There MAY be a general election on 8th June 2017 - BBC NEWS 18th April.  This will be subject to securing a vote in the House of Commons for an early election as required by the Fixed Term Parliaments Act 2011

Section 2 of the Act specifies when an early election may be held.   An early parliamentary general election is to take place if -

(a)  the House of Commons passes a motion in the form set out in subsection (2), and

Monday, 17 April 2017

Tony Blair, the Iraq War and Aggression

The war against Iraq began on 20th March 2003.  It caused deep divisions among the people of the UK.  On 18th March 2003, the House of Commons - in which the Labour Party held a large majority - passed a motion supporting the war - 396 votes to 217.

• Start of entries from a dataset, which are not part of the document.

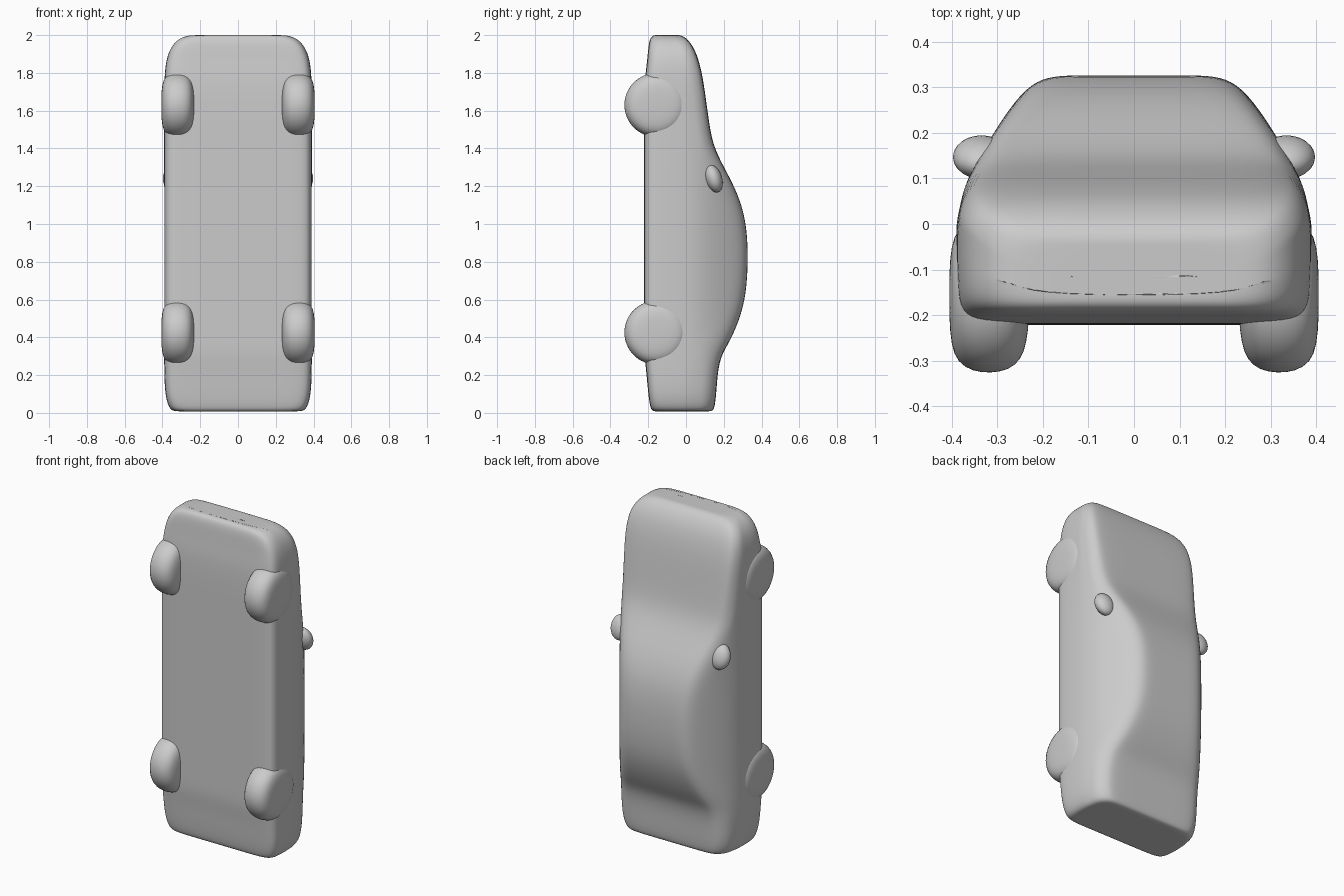
import bpy, bmesh, math
from mathutils import Matrix, Vector

if "Cube" in bpy.data.objects:
    bpy.data.objects.remove(bpy.data.objects["Cube"])

grey = bpy.data.materials.new("plain grey")
grey.diffuse_color = (0.6, 0.6, 0.6, 1)
grey.use_nodes = True
grey.node_tree.nodes["Principled BSDF"].inputs["Base Color"].default_value = grey.diffuse_color


def finish(name, bm, levels):
    bmesh.ops.recalc_face_normals(bm, faces=bm.faces)
    me = bpy.data.meshes.new(name)
    bm.to_mesh(me)
    bm.free()
    me.materials.append(grey)
    ob = bpy.data.objects.new(name, me)
    bpy.context.collection.objects.link(ob)
    me.shade_smooth()
    if levels:
        sub = ob.modifiers.new("smooth", 'SUBSURF')
        sub.levels = sub.render_levels = levels
    return ob


def side_x(w, y):
    """Half width at height y: upright doors, then leaning windows."""
    pts = [(-1, 0), (0, 0), (0.1, 0.022), (0.2, 0.08), (0.34, 0.175)]
    for (a, da), (b, db) in zip(pts, pts[1:]):
        if y <= b:
            return w - da - (db - da) * (y - a) / (b - a)
    return w - 0.175


def section(w, yb, yt):
    """Closed cross-section from underside to roof."""
    y0, y3 = min(-0.02, yt - 0.12), yt - 0.05
    half = [(w * 0.45, yb), (w - 0.07, yb), (w - 0.015, yb + 0.012), (w, yb + 0.06)]
    for t in (0, 0.33, 0.67, 1):
        y = y0 + (y3 - y0) * t
        half.append((side_x(w, y), y))
    half += [(side_x(w, yt) - 0.012, yt - 0.01), (side_x(w, yt) - 0.06, yt), (w * 0.25, yt)]
    return half + [(-x, y) for x, y in reversed(half)]


# Car body, lofted from tail to nose: z, half width, underside, top
stations = [
    (0.008, 0.30, -0.145, 0.10), (0.008, 0.345, -0.178, 0.140), (0.03, 0.368, -0.19, 0.152),
    (0.10, 0.387, -0.20, 0.160), (0.22, 0.391, -0.21, 0.168), (0.30, 0.391, -0.22, 0.186),
    (0.36, 0.391, -0.222, 0.220), (0.43, 0.391, -0.222, 0.256), (0.52, 0.391, -0.222, 0.291),
    (0.62, 0.391, -0.222, 0.315), (0.75, 0.391, -0.222, 0.327), (0.90, 0.391, -0.222, 0.327),
    (1.02, 0.391, -0.222, 0.314), (1.12, 0.391, -0.222, 0.288), (1.22, 0.391, -0.222, 0.245),
    (1.32, 0.391, -0.222, 0.190), (1.41, 0.391, -0.222, 0.148), (1.50, 0.391, -0.222, 0.127),
    (1.65, 0.391, -0.222, 0.107), (1.77, 0.390, -0.218, 0.090), (1.86, 0.382, -0.206, 0.070),
    (1.93, 0.360, -0.20, 0.044), (1.98, 0.318, -0.192, 0.008), (2.0, 0.265, -0.175, -0.025),
    (2.0, 0.19, -0.15, -0.05)]
bm = bmesh.new()
rings = [[bm.verts.new((x, y, z)) for x, y in section(w, yb, yt)] for z, w, yb, yt in stations]
for a, b in zip(rings, rings[1:]):
    n = len(a)
    for i in range(n):
        bm.faces.new((a[i], a[(i + 1) % n], b[(i + 1) % n], b[i]))
for ring in (rings[0], rings[-1]):
    n = len(ring)
    for i in range(n // 2 - 1):
        bm.faces.new((ring[i], ring[i + 1], ring[n - 2 - i], ring[n - 1 - i]))
finish("car_body", bm, 2)


# Rounded wheel turned from a tread profile: x, radius
def wheel(name, side, z):
    prof = [(0.23, 0.05), (0.236, 0.105), (0.248, 0.142), (0.275, 0.165), (0.315, 0.172),
            (0.355, 0.168), (0.388, 0.148), (0.402, 0.11), (0.406, 0.05)]
    bm = bmesh.new()
    n = 32
    loops = []
    for x, r in prof:
        loops.append([bm.verts.new((side * x, -0.157 + r * math.cos(2 * math.pi * i / n),
                                    z + r * math.sin(2 * math.pi * i / n))) for i in range(n)])
    for a, b in zip(loops, loops[1:]):
        for i in range(n):
            bm.faces.new((a[i], a[(i + 1) % n], b[(i + 1) % n], b[i]))
    bm.faces.new(loops[0])
    bm.faces.new(loops[-1])
    finish(name, bm, 1)


# Door mirror: rounded pod leaning back
def mirror(name, side):
    bm = bmesh.new()
    bmesh.ops.create_uvsphere(bm, u_segments=24, v_segments=14, radius=1)
    m = (Matrix.Translation(Vector((side * 0.335, 0.147, 1.24)))
         @ Matrix.Rotation(math.radians(18), 4, 'X')
         @ Matrix.Diagonal((0.063, 0.044, 0.075, 1)))
    bmesh.ops.transform(bm, matrix=m, verts=bm.verts)
    finish(name, bm, 0)


for label, side in (("left", -1), ("right", 1)):
    wheel("front_wheel_" + label, side, 1.63)
    wheel("rear_wheel_" + label, side, 0.425)
    mirror("door_mirror_" + label, side)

According to The Guardian 16th April 2017, an attempt to bring a private prosecution of Tony Blair for the crime of aggression was rejected by a District Judge (Magistrates' Courts) at Westminster Magistrates' Court.  The judge refused to issue a summons but, as far as I can ascertain, the reasons of the judge for doing so were not published.  The Guardian report goes on to say that the present Attorney General - Jeremy Wright QC - is involved in proceedings in the High Court in which the District Judge's decision is being challenged.  The Attorney seeks to stop the prosecution and the basis for doing so is that the crime of aggression is unknown to English law.

Friday, 7 April 2017

School attendance ~ Isle of Wight Council v Platt

The Education Act 1996 section 444 defines two offences applying to parents of children of compulsory school age.

(1)  If a child of compulsory school age who is a registered pupil at a school fails to attend regularly at the school, his parent is guilty of an offence.

(1A)  If in the circumstances mentioned in subsection (1) the parent knows that his child is failing to attend regularly at the school and fails without reasonable justification to cause him to do so, he is guilty of an offence.

The Supreme Court

Tuesday, 4 April 2017

Police Bail Pre Charge ~ A note on changes to the law


The Policing and Crime Act 2017 is yet another large Act comprising 184 sections (divided into 9 Parts) and 19 Schedules.  A further 204 pages of Explanatory Notes have been published.  Police Powers are the subject of Part 4 of the Act which encompasses several aspects of the law including amendment of the law relating to PRE-charge Bail.

The problem:

A considerable number of cases have raised concern about the length of time that individuals have been subjected to Police Bail whilst investigation continues.  Conditions attached to such "pre-charge bail" have, at times, been very onerous.  One high profile example was the case of BBC Presenter Mr Paul Gambaccini who was falsely accused of a sexual offence - see Telegraph 10th October 2014 and The Independent 3rd March 2015.  Apart from the trauma of being falsely named as a suspect, Mr Gambaccini was suspended from work by the BBC.